No, they would just do something to "cripple" certain parts of it and sell it to different audiences at different price points.

But seriously, pushing the natural laws of the universe past their known boundaries on a never ending basis has got to require some serious brain power (R&D). I don't think they can afford to hide or throw away technological breakthroughs that they might stumble upon. Especially, now that Intel is playing second fiddle to AMD.

On a lighter note, I'm not finding myself becoming all that delighted by any of these fancy new code names for upcoming CPUs. The last one I thought was decent was "Coffee Lake" and that's only because I'm a caffeine addict. I was going to buy one of those for that very reason and along came AMDs Ryzen series. So, this shows myself that code names alone aren't enough for me to blow a wad of hard earned cash on a new CPU but they do get one's attention. Mine anyway.

I think the "Lakes" have been done to death over the past few years. Now, we're moving into the rapids? Hehehe. Dirk the Daring, anyone?

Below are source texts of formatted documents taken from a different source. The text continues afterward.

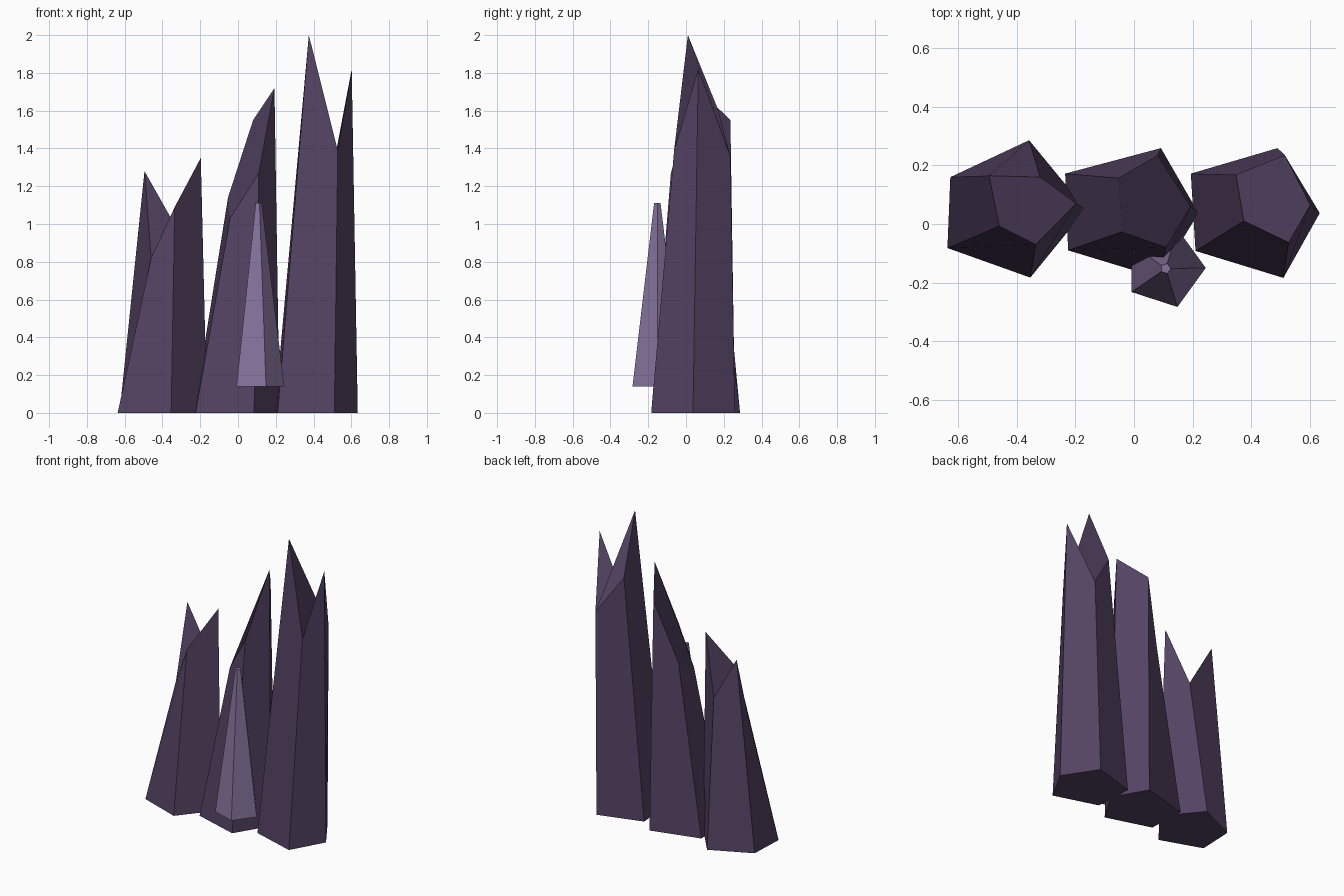
import bpy, math

if "Cube" in bpy.data.objects:
    bpy.data.objects.remove(bpy.data.objects["Cube"])


def material(name, rgb):
    m = bpy.data.materials.new(name)
    m.diffuse_color = (*rgb, 1)
    m.use_nodes = True
    m.node_tree.nodes["Principled BSDF"].inputs["Base Color"].default_value = m.diffuse_color
    return m


def prism(name, base, top, mat):
    """Tapered shard: base ring, slanted top ring, one n-gon cap at each end."""
    n = len(base)
    faces = [(i, (i + 1) % n, (i + 1) % n + n, i + n) for i in range(n)]
    faces += [tuple(range(n - 1, -1, -1)), tuple(range(n, 2 * n))]
    mesh = bpy.data.meshes.new(name)
    mesh.from_pydata(base + top, [], faces)
    mesh.materials.append(mat)
    obj = bpy.data.objects.new(name, mesh)
    bpy.context.collection.objects.link(obj)


def ring(cx, cy, z, r):
    return [(cx + r * math.cos(math.tau * i / 5), cy + r * math.sin(math.tau * i / 5), z)
            for i in range(5)]


dark = material("dark purple", (0.088, 0.056, 0.125))
light = material("pale violet", (0.24, 0.175, 0.34))

# Tall shards with broken, uneven tips (rings run counter-clockwise from back left)
prism("left_shard",
      [(-.627, .16, 0), (-.637, -.082, 0), (-.354, -.183, 0), (-.164, .05, 0), (-.358, .286, 0)],
      [(-.495, .165, 1.28), (-.46, -.007, .82), (-.335, -.07, 1.09), (-.197, .07, 1.35), (-.32, .16, .97)],
      dark)
prism("middle_shard",
      [(-.235, .172, 0), (-.225, -.09, 0), (.085, -.184, 0), (.22, .037, 0), (.092, .259, 0)],
      [(-.053, .157, 1.14), (-.042, -.027, 1.03), (.11, -.08, 1.27), (.193, .06, 1.72), (.08, .235, 1.55)],
      dark)
prism("right_shard",
      [(.194, .172, 0), (.21, -.092, 0), (.51, -.184, 0), (.634, .037, 0), (.49, .259, 0)],
      [(.348, .168, 1.61), (.375, .01, 2.0), (.528, -.063, 1.39), (.602, .065, 1.82), (.515, .235, 1.36)],
      dark)

# Small pale crystal in front
prism("small_crystal", ring(.105, -.15, .14, .14), ring(.108, -.152, 1.11, .018), light)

its a word, you are complaining about a word... lmao.
 
The i3-12100 has a much higher base clock than its supposedly more potent i5 "big brothers". "Assuming", (if can we assume this?), it has the same IPC numbers, it could out perform them on single threaded workloads.

I actually want to do a build with one of these, if and when they become available.

Nooooo! This is a another reason why MHz shouldn't be compared. They cpu won't ever be running at base frequency, it will mostly run at the turbo boost frequency. Check any benchmarks and reviews to see for yourself.
 

captaincranky

Posts: 18,824   +7,751
Nooooo! This is a another reason why MHz shouldn't be compared. They cpu won't ever be running at base frequency, it will mostly run at the turbo boost frequency. Check any benchmarks and reviews to see for yourself.
I beg to differ. It would probably be just tickin' over while I'm starting arguments at Techspot. :imp: ;)

And even if it were to be blasting away, I'd have installed a cooler twice the size of what it called for. "Ya say it's 65 watts eh"? "Then this 140 mm Noctua ought to do the trick".
 

Bamda

Posts: 365   +179
Sorry but CPUs aren't a big deal, there are plenty of excellent CPUs to purchase. Where Intel needs to concentrate on is delivering decent GPUs. The market is starving for GPUs, not CPUs.